I'm really looking forward to the next part, Site Development Foundations, as this actually gets into building websites, which I find is a lot more interesting. Also, I can do it on my Asus Eee!


Today I decided to try out Wubi on my Windows Vista machine. For the uninitiated, it's a great new way of installing Ubuntu from within Windows. You just boot up as usual, then run umenu.exe from the disc and go through the menu options to install it. If you then reboot your system, you'll be able to choose between Windows and Ubuntu. If you select Ubuntu, it will be installed for you and you can then boot straight into it. While it's not quite the same as a normal install, it's a lot more convenient as you can later uninstall it from within Windows. I've tried dual-booting in the past but found it a pain - this is a lot more straightforward.

I installed Xubuntu, and I was impressed with how well it worked. Then, on a whim I decided to skin it to look like a Mac, using Mac4Lin. I had a lot of trouble with this, so I decided to switch it to Ubuntu instead by uninstalling the Xubuntu desktop and installing the Ubuntu desktop in its place.

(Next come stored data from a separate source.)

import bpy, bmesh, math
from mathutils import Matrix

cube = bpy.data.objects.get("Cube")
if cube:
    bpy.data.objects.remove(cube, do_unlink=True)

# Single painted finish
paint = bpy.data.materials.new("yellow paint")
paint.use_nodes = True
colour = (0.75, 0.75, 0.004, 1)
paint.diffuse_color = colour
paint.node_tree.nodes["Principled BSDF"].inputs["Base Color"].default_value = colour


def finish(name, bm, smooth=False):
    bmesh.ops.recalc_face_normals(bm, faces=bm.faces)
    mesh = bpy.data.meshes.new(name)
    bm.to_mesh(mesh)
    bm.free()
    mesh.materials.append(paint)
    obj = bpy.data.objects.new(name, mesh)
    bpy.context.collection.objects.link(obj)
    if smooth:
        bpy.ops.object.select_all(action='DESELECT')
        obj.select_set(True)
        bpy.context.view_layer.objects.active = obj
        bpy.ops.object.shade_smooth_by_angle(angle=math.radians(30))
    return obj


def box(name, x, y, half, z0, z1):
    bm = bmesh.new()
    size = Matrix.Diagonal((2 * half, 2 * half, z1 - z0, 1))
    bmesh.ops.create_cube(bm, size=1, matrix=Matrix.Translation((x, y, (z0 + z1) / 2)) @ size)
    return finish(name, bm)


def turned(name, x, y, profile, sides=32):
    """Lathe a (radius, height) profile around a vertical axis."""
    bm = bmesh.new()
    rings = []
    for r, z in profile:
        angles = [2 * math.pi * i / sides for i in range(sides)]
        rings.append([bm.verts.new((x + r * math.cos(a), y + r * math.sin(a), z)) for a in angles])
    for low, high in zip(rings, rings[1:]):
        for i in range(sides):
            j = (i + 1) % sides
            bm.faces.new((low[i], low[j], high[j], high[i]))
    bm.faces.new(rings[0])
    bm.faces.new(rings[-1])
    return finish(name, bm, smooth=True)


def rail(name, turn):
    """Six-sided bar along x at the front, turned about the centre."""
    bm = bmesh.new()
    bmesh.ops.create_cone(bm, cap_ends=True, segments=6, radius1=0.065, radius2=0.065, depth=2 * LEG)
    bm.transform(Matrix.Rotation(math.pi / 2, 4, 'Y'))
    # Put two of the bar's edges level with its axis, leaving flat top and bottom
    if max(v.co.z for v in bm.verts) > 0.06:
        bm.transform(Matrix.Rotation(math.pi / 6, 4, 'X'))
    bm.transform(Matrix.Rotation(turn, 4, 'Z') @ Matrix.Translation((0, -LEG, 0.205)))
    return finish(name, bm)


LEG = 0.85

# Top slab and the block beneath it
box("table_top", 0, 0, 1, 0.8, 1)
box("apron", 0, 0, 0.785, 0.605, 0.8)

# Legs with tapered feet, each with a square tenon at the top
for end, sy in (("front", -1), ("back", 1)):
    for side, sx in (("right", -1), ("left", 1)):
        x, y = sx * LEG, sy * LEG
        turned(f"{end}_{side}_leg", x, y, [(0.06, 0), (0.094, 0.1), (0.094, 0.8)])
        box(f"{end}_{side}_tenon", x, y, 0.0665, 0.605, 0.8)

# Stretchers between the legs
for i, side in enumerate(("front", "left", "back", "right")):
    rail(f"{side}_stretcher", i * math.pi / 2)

After a couple of hours work I had pretty much nailed it.

I'm very impressed with the end result. It's not exactly the same, but it is pretty close - see what you think:

I think I'm going to keep this Ubuntu install on here as I have in the past been using VirtualBox as a test bed for messing around with Linux, but that's somewhat limited. I think this will be better for tinkering, and also so I have a Gnome-based install to play with - KDE is great, but it will no doubt do me good to check out what Gnome offers as well. Also, that's the computer that my music is on so I've installed Amarok and set Ubuntu up to mount my Vista partition automatically so I can listen to music in Linux.

All in all, Wubi is very impressive. Only problem I've had is when I installed Gnome Do - it seems to be a real memory hog, worse than Firefox ever was. Anyone else had this problem?